This stems from working in a cafe where I grazed all day like an energetic cow, but I need to eat small amounts quite regularly or I get She-Hulk level hangry. I was always one who couldn’t understand people who ‘suddenly realised’ they hadn’t eaten all day at like 4pm (seriously, how do you not revolve your whole day around food, food is my life?) but now that I’m on maternity leave and get busy making sure the baby’s fed, changed, entertained, clean, etc, I get it now. So here is my public apology to all those who I have silently (and wrongfully) judged: I understand now. I am sorry. Come join me for cake.
Did you get dressed today?
Because it is now usually easier to shower at night, on days we stay at home there is no pivotal point of my morning that demands I get dressed unless littlest man helps by spilling something all over me. I didn’t realise the effect it has on my mental health not getting dressed (unless I’m sick or it’s cold and raining, those days are fair game for pyjamas and dressing gowns). Putting on clean clothes seems to send a little message to my brain that says “good job, you got out of bed and started the day, now you can be productive!” which is nicer than the less-than-kind “no point doing anything today and you’d better hope no one shows up at your house today because you look like crap” message my brain gets when I don’t get dressed. Like I’ve said in this post, inner Bunny can be a cow, but it definitely helps change my mindset not giving inner Bunny anything to tell me off about.
Self explanatory. Best served with cake.
Have you tried turning it off and turning it back on again?
Usually reserved for when technology betrays me and decides not to work, but is a helpful strategy when you’ve identified a Shit Day as well. Sometimes when you just feel like your day is stuck in the ass-end of nowhere, having an opportunity to reset and start fresh can make a huge difference. Acknowledge it, accept it, then kick it to the curb and move on.
Have you talked to an adult today?
I’ve talked before about escaping a social rut and how valuable it is to interact with other adults, but it really is true. When you’re constantly at home with a baby, life can feel very monotonous, which can lead to feeling like you’re in a bit of a slump. Talking with other adults is great for the soul and allows you to connect with the outside world and not feel so alone. Ideally, I will actually leave the house and talk face to face with someone (plus catch up’s are always good excuses for food and coffee… see above), but on days when that just isn’t possible, online is good too.
Have you ventured outside today?
I just can’t rate sunshine and fresh air enough.

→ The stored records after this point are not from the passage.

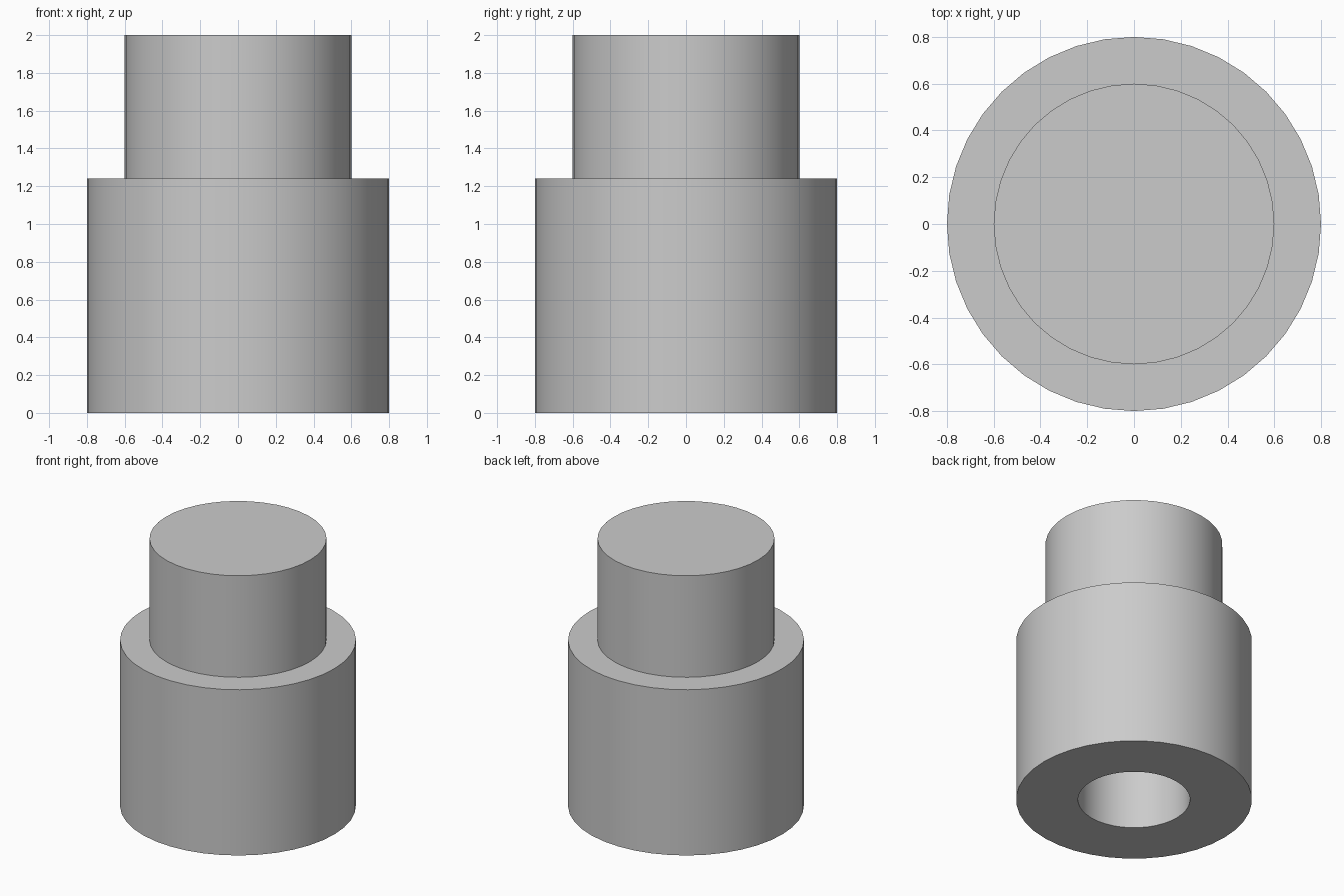
import bpy
import bmesh
import math

SEGMENTS = 40
BODY_RADIUS, NECK_RADIUS, BORE_RADIUS = 0.8, 0.6, 0.38
SHOULDER, TOP = 1.24, 2.0

default = bpy.data.objects.get("Cube")
if default:
    bpy.data.objects.remove(default, do_unlink=True)

# Plain grey finish
grey = bpy.data.materials.new("plain_grey")
grey.use_nodes = True
colour = (0.6, 0.6, 0.6, 1)
grey.diffuse_color = colour
grey.node_tree.nodes["Principled BSDF"].inputs["Base Color"].default_value = colour


def ring(bm, radius, z):
    step = math.tau / SEGMENTS
    return [bm.verts.new((radius * math.cos(i * step), radius * math.sin(i * step), z))
            for i in range(SEGMENTS)]


# Stepped profile from the blind end of the bore, round the outside, to the top
profile = [(BORE_RADIUS, SHOULDER), (BORE_RADIUS, 0), (BODY_RADIUS, 0),
           (BODY_RADIUS, SHOULDER), (NECK_RADIUS, SHOULDER), (NECK_RADIUS, TOP)]

bm = bmesh.new()
rings = [ring(bm, r, z) for r, z in profile]
for lower, upper in zip(rings, rings[1:]):
    for i in range(SEGMENTS):
        j = (i + 1) % SEGMENTS
        bm.faces.new((lower[i], lower[j], upper[j], upper[i]))

# Closed ends: bore ceiling and neck top
bm.faces.new(rings[0])
bm.faces.new(rings[-1])
bmesh.ops.recalc_face_normals(bm, faces=bm.faces)

mesh = bpy.data.meshes.new("stepped_bushing")
bm.to_mesh(mesh)
bm.free()
mesh.materials.append(grey)
bushing = bpy.data.objects.new("stepped_bushing", mesh)
bpy.context.collection.objects.link(bushing)

# Smooth walls with crisp rims
bpy.ops.object.select_all(action="DESELECT")
bushing.select_set(True)
bpy.context.view_layer.objects.active = bushing
bpy.ops.object.shade_smooth_by_angle(angle=math.radians(30))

Even just stepping out onto the porch for a couple minutes is helpful, bonus points if I actually go out somewhere. This one definitely applies for the kids as well, as I’m sure any parent or insane person who has looked after kids at home over the wet, cold winter holidays will tell you. Cabin fever will definitely kick off a Shit Day.
Have you got something to look forward to?
I’ll write a proper post about this point later because I think it is so important; having something to look forward to, even something little, is so good for your mental health. Some days it’s looking forward to a glass of wine with my partner after the kids have gone to bed (aiming high there!) and other days it’s looking forward to a concert that’s coming up (totally going to Ed Sheeran next year – my heart does a little happy dance every time I think about it!) or date night. If you can’t think of anything coming up, give yourself something; book in for a massage, make plans with friends for the weekend, start a little project. It doesn’t matter what it is, as long as it’s something that will make you happy, mama!
These all seem like pretty basic things, but I’m surprised at how often I’ll let some of them slide either because I get busy or because I don’t see the point because I’m “just a stay at home mum”. If I want to enjoy being a stay at home mum – and I really do want to – I have to put in the effort to make it enjoyable.
Is there anything you’d add? Do you get in Shit Day Funks too? Feel free to let me know in the comments below 👇
Until next time, glow mamas!